Class Descriptions

Paddling Birch Bark and Dugout Canoes - Project Lakewell

Explore Drummond Island the same way it was done 200 years ago; in traditional hand crafted birch bark and dugout canoes. Experienced and knowledgeable, the Project Lakewell crew will lead half day expeditions in the waters surrounding the island. If paddling alone is your preference, selected dugout and bark canoes are also available for free checkout. If you are a canoe enthusiast, a history buff, an adventurer, or just want to experience the magic of paddling birch bark canoes and dugout canoes, this is truly a rare opportunity you won’t want to miss. Also be sure to go along on the voyageur canoe journey to Harbor island Nature Preserve on the outings page.

Old Time Sailing in a New Haven Sharpie - Hugh Covert

Experience traditional sailing on the Great Lakes as it was done long ago with an expert Great Lakes ecologist and passionate maritime arts master. The Gypsy M. (pictured at right) is a 1870 era replica 40 foot gaff-rigged New Haven Sharpie built by Hugh himself using 25 species of midwestern trees that he cut and sawed. Hugh is offering 2-hour guided outings aboard the Gypsy M. that will immerse (not a pun...) you in northern Lake Huron limnology, geography, wooden ship lore, and old time close-to-the-water sailing.

This is an Outing that requires pre-registration and pre-payment of the $30 fee before the event registration deadline. Since the Gypsy M. will accommodate only 6 people per outing, space is limited... so register early

Building the White Pine Dugout Canoe - Multiple Instructors

Building a boat is a truly magical and rewarding experience, and continuing the GLTAG tradition that began with the spruce bark canoe in 2013, a moose skin canoe in 2014, and a birch bark canoe in 2015, for this year we will be replicating a historic Pottawatomi dugout canoe in the collection of the Jijak Foundation. We will have the original on-site, and will be following its lines to make this historic craft live again. Guiding this project will be a team that includes the expert tool and woodworking skills of Larry Horrigan - combined with historical presentation and guidance by event hosts Kevin Finney and Erik Vosteen - who all combined have researched and built tens of dugout and bark canoes.

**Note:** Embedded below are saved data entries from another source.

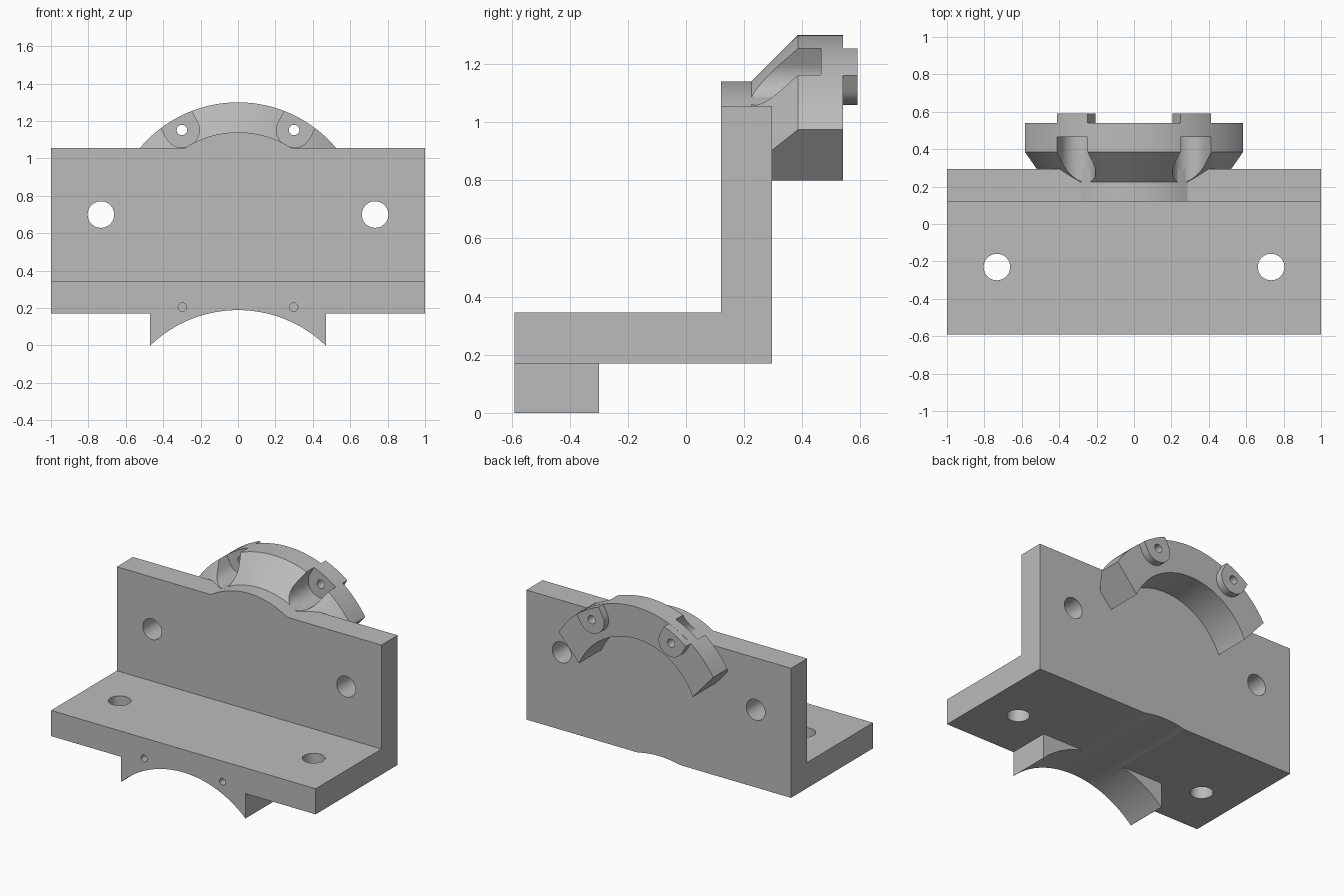
import bpy, bmesh
from math import sin, cos, pi, atan2, asin, hypot, radians

if "Cube" in bpy.data.objects:
    bpy.data.objects.remove(bpy.data.objects["Cube"], do_unlink=True)

grey = bpy.data.materials.new("plain_grey")
grey.use_nodes = True
grey.diffuse_color = (0.5, 0.5, 0.5, 1)
grey.node_tree.nodes["Principled BSDF"].inputs["Base Color"].default_value = (0.5, 0.5, 0.5, 1)

ARCH_Z = 0.615          # height of the arch axis
R_HUB, R_RIM, R_BORE = 0.525, 0.685, 0.468
BOLT = (0.30, 1.152)    # arch bolt position (x, z)


def loft(name, sections):
    """Solid through matching closed (x, y, z) sections."""
    bm = bmesh.new()
    rings = [[bm.verts.new(p) for p in s] for s in sections]
    n = len(rings[0])
    for a, b in zip(rings, rings[1:]):
        for i in range(n):
            j = (i + 1) % n
            bm.faces.new((a[i], a[j], b[j], b[i]))
    bm.faces.new(rings[0])
    bm.faces.new(rings[-1])
    bmesh.ops.recalc_face_normals(bm, faces=bm.faces)
    mesh = bpy.data.meshes.new(name)
    bm.to_mesh(mesh)
    bm.free()
    mesh.materials.append(grey)
    ob = bpy.data.objects.new(name, mesh)
    bpy.context.collection.objects.link(ob)
    return ob


def prism(name, pts, y0, y1):
    return loft(name, [[(x, y, z) for x, z in pts] for y in (y0, y1)])


def box(name, x, y0, y1, z0, z1):
    return prism(name, [(-x, z0), (x, z0), (x, z1), (-x, z1)], y0, y1)


def arc(cx, cz, r, a0, a1, n):
    return [(cx + r * cos(a0 + (a1 - a0) * i / n), cz + r * sin(a0 + (a1 - a0) * i / n))
            for i in range(n + 1)]


def disc(x, z, r, n=40):
    return arc(x, z, r, 0, 2 * pi, n)[:-1]


def combine(body, tool, op):
    """Apply a boolean and drop the helper solid."""
    tool.hide_render = True
    mod = body.modifiers.new(op, "BOOLEAN")
    mod.operation, mod.solver, mod.object = op, "EXACT", tool
    bpy.context.view_layer.objects.active = body
    bpy.ops.object.modifier_apply(modifier=mod.name)
    bpy.data.objects.remove(tool, do_unlink=True)


def end_point(r):
    """Where the slanted arch end line meets radius r."""
    lo, hi = -0.2, 2.0
    for _ in range(40):
        t = (lo + hi) / 2
        x, z = 0.43 + 0.15 * t, 0.80 + 0.17 * t
        lo, hi = (t, hi) if hypot(x, z - ARCH_Z) < r else (lo, t)
    return atan2(z - ARCH_Z, x)


def arch_section(y, r):
    a, b = end_point(r), end_point(R_BORE)
    pts = arc(0, ARCH_Z, r, a, pi - a, 64) + arc(0, ARCH_Z, R_BORE, pi - b, b, 64)
    return [(x, y, z) for x, z in pts]


def lug_outline(side, r_out, w=0.094):
    """U shape around the bolt, open towards the rim."""
    x, z = BOLT
    out = atan2(z - ARCH_Z, x)
    half = asin(w / r_out)
    pts = arc(x, z, w, out + pi / 2, out + 3 * pi / 2, 24)
    pts += arc(0, ARCH_Z, r_out, out - half, out + half, 12)
    return [(side * px, pz) for px, pz in pts]


# angle plate
corner = [(-0.59, 0.17), (0.295, 0.17), (0.295, 1.055), (0.12, 1.055), (0.12, 0.345), (-0.59, 0.345)]
bracket = loft("angle_bracket", [[(x, y, z) for y, z in corner] for x in (-1, 1)])

# saddle foot under the front edge, with a cylindrical seat along the whole base
combine(bracket, box("saddle", 0.47, -0.59, -0.30, 0, 0.25), "UNION")
combine(bracket, prism("seat_cutter", disc(0, -0.487, 0.676, 160), -0.8, 0.8), "DIFFERENCE")

# hump on the upright plate
a = radians(50)
combine(bracket, prism("hump", arc(0, ARCH_Z, R_HUB, a, pi - a, 48), 0.12, 0.295), "UNION")

# flared arch with bolt pockets, rear lugs and bolt holes
arch = loft("arch", [arch_section(0.225, R_HUB), arch_section(0.385, R_RIM), arch_section(0.54, R_RIM)])
for s in (-1, 1):
    combine(arch, prism("pocket", lug_outline(s, 0.8), 0.2, 0.465), "DIFFERENCE")
    combine(arch, prism("lug", lug_outline(s, R_RIM - 0.001), 0.5, 0.59), "UNION")
    combine(arch, prism("bolt_hole", disc(s * BOLT[0], BOLT[1], 0.028, 24), 0.4, 0.7), "DIFFERENCE")
combine(bracket, arch, "UNION")

# mounting holes through both plates and blind holes in the front
for s in (-1, 1):
    combine(bracket, prism("wall_hole", disc(s * 0.733, 0.70, 0.071), 0, 0.4), "DIFFERENCE")
    floor_hole = loft("floor_hole", [[(x, y, z) for x, y in disc(s * 0.733, -0.23, 0.071)]
                                     for z in (0.1, 0.5)])
    combine(bracket, floor_hole, "DIFFERENCE")
    combine(bracket, prism("pin_hole", disc(s * 0.297, 0.205, 0.023, 24), -0.7, -0.32), "DIFFERENCE")

bpy.ops.object.select_all(action="DESELECT")
bracket.select_set(True)
bpy.context.view_layer.objects.active = bracket
bpy.ops.object.shade_smooth_by_angle(angle=radians(25))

The dugout is a very durable and practical boat that has a history spanning tens of thousands of years, and most of the globe... Come help us make another beautiful boat come alive on Warners Cove...

Canoe Poling - Roger LaBine

Warners Cove is the perfect location for learning and practicing the art of poling a canoe. Poling, or pushing the canoe with a long pole while standing in the canoe, is a technique that is used when paddling can not supply enough power to keep the boat moving. Poling enables movement in the heavy vegetation of the rice beds for harvesting manoomin, and is also often used when traveling upstream in faster rivers and streams -  poling upstream is often called “setting” in historic accounts. Roger will show how to make the push-pole and how to use it effectively in many situations.

Voyageur Canoe Expedition to Harbor Island - Project Lakewell

From the late 1600s well into the 19th Century, the waters around Drummond Island served as a busy highway of the fur trade. Hundreds of large birch bark canoes laden with goods bound for remote posts west and north of Lake Superior passed the island annually traveling up the St. Mary’s River. In recognition of this rich historical legacy, we are proud to offer an expedition in an authentic 24’ birch bark “Canot du Nord” to the Harbor Island National Wildlife Refuge. The island, shaped like a giant horseshoe, is a pristine virgin wilderness which has has never been timbered or dredged. The main bay is over ½ mile wide. Harbor Island is both zoologically and botanically rich as home to coopers hawks, osprey, northern harriers, loons, bald eagles, rare orchids, gentians, and lobelias.